§ **What is being asked**: Tell me, please, how many lines in the records below include the word "False". Give no more than the number.
========
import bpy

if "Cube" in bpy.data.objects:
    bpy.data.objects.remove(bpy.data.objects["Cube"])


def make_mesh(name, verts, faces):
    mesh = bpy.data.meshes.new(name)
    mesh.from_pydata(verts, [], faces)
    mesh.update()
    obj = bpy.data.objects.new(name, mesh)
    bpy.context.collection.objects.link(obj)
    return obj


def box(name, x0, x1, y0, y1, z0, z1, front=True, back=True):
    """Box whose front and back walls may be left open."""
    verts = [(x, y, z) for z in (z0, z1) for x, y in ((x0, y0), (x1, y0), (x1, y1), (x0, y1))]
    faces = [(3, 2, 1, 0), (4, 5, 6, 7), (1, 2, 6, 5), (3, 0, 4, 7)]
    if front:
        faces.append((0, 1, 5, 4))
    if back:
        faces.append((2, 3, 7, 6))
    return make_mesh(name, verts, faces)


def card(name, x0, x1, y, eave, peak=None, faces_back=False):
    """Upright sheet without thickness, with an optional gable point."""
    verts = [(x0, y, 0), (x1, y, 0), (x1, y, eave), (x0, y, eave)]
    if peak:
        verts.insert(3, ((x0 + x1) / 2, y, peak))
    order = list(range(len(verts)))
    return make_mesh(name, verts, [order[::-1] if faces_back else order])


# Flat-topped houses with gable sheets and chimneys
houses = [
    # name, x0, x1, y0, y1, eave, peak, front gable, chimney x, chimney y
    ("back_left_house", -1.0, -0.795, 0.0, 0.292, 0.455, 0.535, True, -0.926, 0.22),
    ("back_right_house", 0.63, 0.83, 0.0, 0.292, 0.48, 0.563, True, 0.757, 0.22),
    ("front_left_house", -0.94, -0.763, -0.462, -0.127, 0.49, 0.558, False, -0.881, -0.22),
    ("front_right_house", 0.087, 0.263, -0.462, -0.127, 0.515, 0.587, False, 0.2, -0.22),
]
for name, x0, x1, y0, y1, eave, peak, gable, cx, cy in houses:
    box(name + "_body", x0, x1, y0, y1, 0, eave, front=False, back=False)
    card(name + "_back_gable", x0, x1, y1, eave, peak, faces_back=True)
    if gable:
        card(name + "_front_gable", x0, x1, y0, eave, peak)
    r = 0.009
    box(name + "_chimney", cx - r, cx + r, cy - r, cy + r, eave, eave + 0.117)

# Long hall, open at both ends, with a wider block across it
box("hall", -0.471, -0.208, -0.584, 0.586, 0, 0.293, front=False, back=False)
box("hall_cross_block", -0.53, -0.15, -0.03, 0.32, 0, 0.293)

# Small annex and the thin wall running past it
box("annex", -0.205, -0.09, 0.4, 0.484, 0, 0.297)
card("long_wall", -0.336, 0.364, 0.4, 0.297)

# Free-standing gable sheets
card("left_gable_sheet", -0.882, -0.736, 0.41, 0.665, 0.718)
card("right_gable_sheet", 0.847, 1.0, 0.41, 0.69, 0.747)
========
§ **Result**: 5